Saved data entries

□ □ □

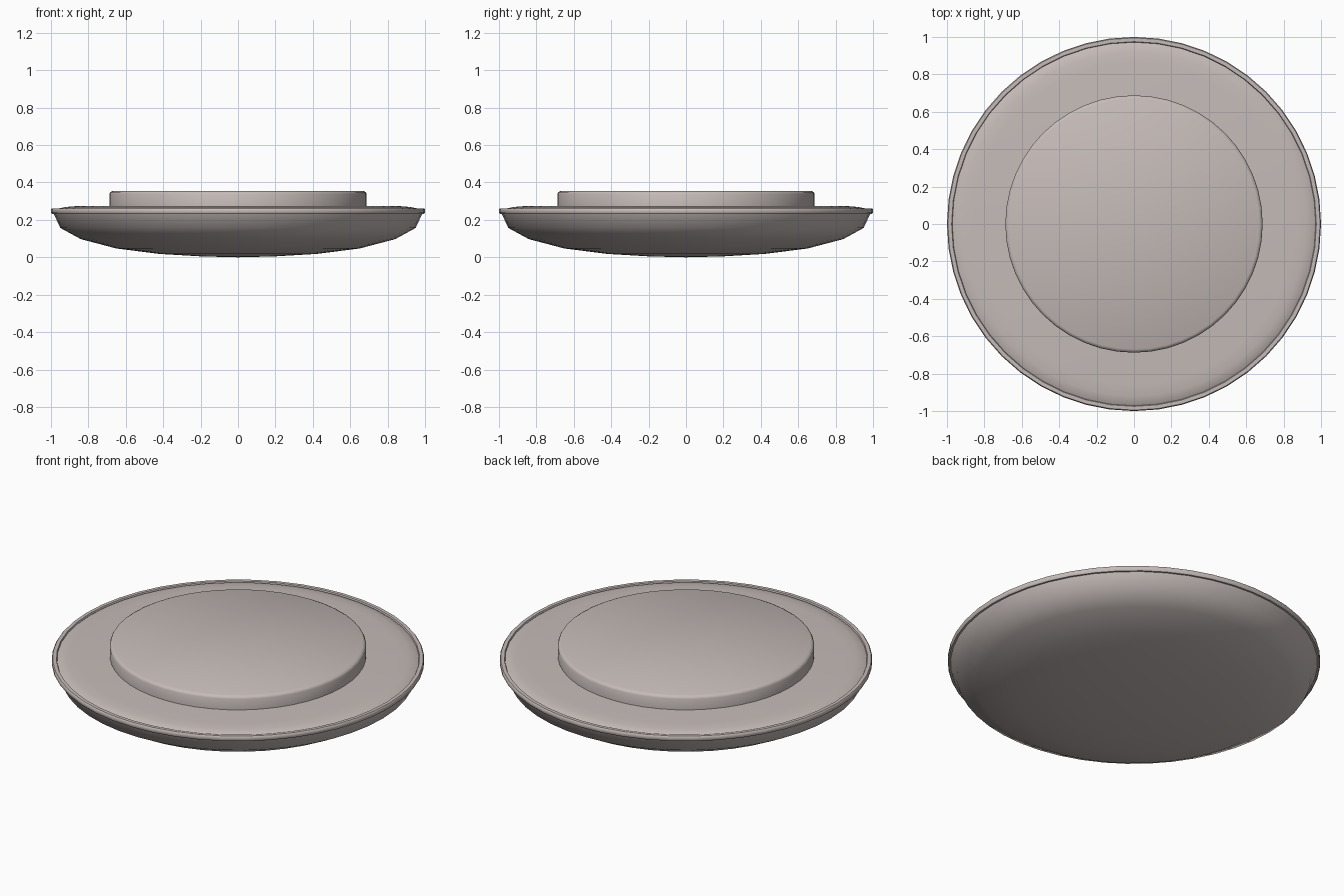
import bpy
import bmesh
import math

cube = bpy.data.objects.get("Cube")
if cube:
    bpy.data.objects.remove(cube, do_unlink=True)

SEGMENTS = 48

# Single warm grey material
grey = bpy.data.materials.new("warm grey")
grey.use_nodes = True
colour = (0.56, 0.50, 0.48, 1)
grey.diffuse_color = colour
grey.node_tree.nodes["Principled BSDF"].inputs["Base Color"].default_value = colour


def lathe(name, profile, angle):
    """Spin a (radius, height) profile around z."""
    bm = bmesh.new()
    verts = [bm.verts.new((r, 0, z)) for r, z in profile]
    edges = [bm.edges.new(pair) for pair in zip(verts, verts[1:])]
    bmesh.ops.spin(bm, geom=verts + edges, cent=(0, 0, 0), axis=(0, 0, 1),
                   angle=math.tau, steps=SEGMENTS, use_duplicate=False)
    bmesh.ops.remove_doubles(bm, verts=bm.verts, dist=0.0005)
    bmesh.ops.recalc_face_normals(bm, faces=bm.faces)
    mesh = bpy.data.meshes.new(name)
    bm.to_mesh(mesh)
    bm.free()
    obj = bpy.data.objects.new(name, mesh)
    bpy.context.collection.objects.link(obj)
    mesh.materials.append(grey)
    bpy.ops.object.select_all(action="DESELECT")
    obj.select_set(True)
    bpy.context.view_layer.objects.active = obj
    bpy.ops.object.shade_smooth_by_angle(angle=math.radians(angle))
    return obj


# Shallow rounded underside
lathe("bowl", [(0, 0), (0.2, 0.005), (0.42, 0.018), (0.65, 0.047), (0.84, 0.097),
               (0.95, 0.157), (0.985, 0.232)], 50)

# Thin rim band around the widest point
lathe("rim", [(0.97, 0.232), (0.995, 0.232), (1.0, 0.238), (1.0, 0.256),
              (0.995, 0.262), (0.975, 0.262), (0.97, 0.25)], 50)

# Flat deck that rolls down inside the rim
lathe("deck", [(0, 0.274), (0.86, 0.274), (0.92, 0.269), (0.96, 0.261),
               (0.978, 0.25)], 50)

# Raised round platform with a softened top edge
lathe("platform", [(0.688, 0.27), (0.688, 0.338), (0.683, 0.348),
                   (0.67, 0.355), (0, 0.355)], 50)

□ □ □

- ACTIVITY:
Any picture in the data is to be skipped, while each line is returned exactly as written.

- RESPONSE TO THE EXERCISE:
import bpy
import bmesh
import math

cube = bpy.data.objects.get("Cube")
if cube:
    bpy.data.objects.remove(cube, do_unlink=True)

SEGMENTS = 48

# Single warm grey material
grey = bpy.data.materials.new("warm grey")
grey.use_nodes = True
colour = (0.56, 0.50, 0.48, 1)
grey.diffuse_color = colour
grey.node_tree.nodes["Principled BSDF"].inputs["Base Color"].default_value = colour


def lathe(name, profile, angle):
    """Spin a (radius, height) profile around z."""
    bm = bmesh.new()
    verts = [bm.verts.new((r, 0, z)) for r, z in profile]
    edges = [bm.edges.new(pair) for pair in zip(verts, verts[1:])]
    bmesh.ops.spin(bm, geom=verts + edges, cent=(0, 0, 0), axis=(0, 0, 1),
                   angle=math.tau, steps=SEGMENTS, use_duplicate=False)
    bmesh.ops.remove_doubles(bm, verts=bm.verts, dist=0.0005)
    bmesh.ops.recalc_face_normals(bm, faces=bm.faces)
    mesh = bpy.data.meshes.new(name)
    bm.to_mesh(mesh)
    bm.free()
    obj = bpy.data.objects.new(name, mesh)
    bpy.context.collection.objects.link(obj)
    mesh.materials.append(grey)
    bpy.ops.object.select_all(action="DESELECT")
    obj.select_set(True)
    bpy.context.view_layer.objects.active = obj
    bpy.ops.object.shade_smooth_by_angle(angle=math.radians(angle))
    return obj


# Shallow rounded underside
lathe("bowl", [(0, 0), (0.2, 0.005), (0.42, 0.018), (0.65, 0.047), (0.84, 0.097),
               (0.95, 0.157), (0.985, 0.232)], 50)

# Thin rim band around the widest point
lathe("rim", [(0.97, 0.232), (0.995, 0.232), (1.0, 0.238), (1.0, 0.256),
              (0.995, 0.262), (0.975, 0.262), (0.97, 0.25)], 50)

# Flat deck that rolls down inside the rim
lathe("deck", [(0, 0.274), (0.86, 0.274), (0.92, 0.269), (0.96, 0.261),
               (0.978, 0.25)], 50)

# Raised round platform with a softened top edge
lathe("platform", [(0.688, 0.27), (0.688, 0.338), (0.683, 0.348),
                   (0.67, 0.355), (0, 0.355)], 50)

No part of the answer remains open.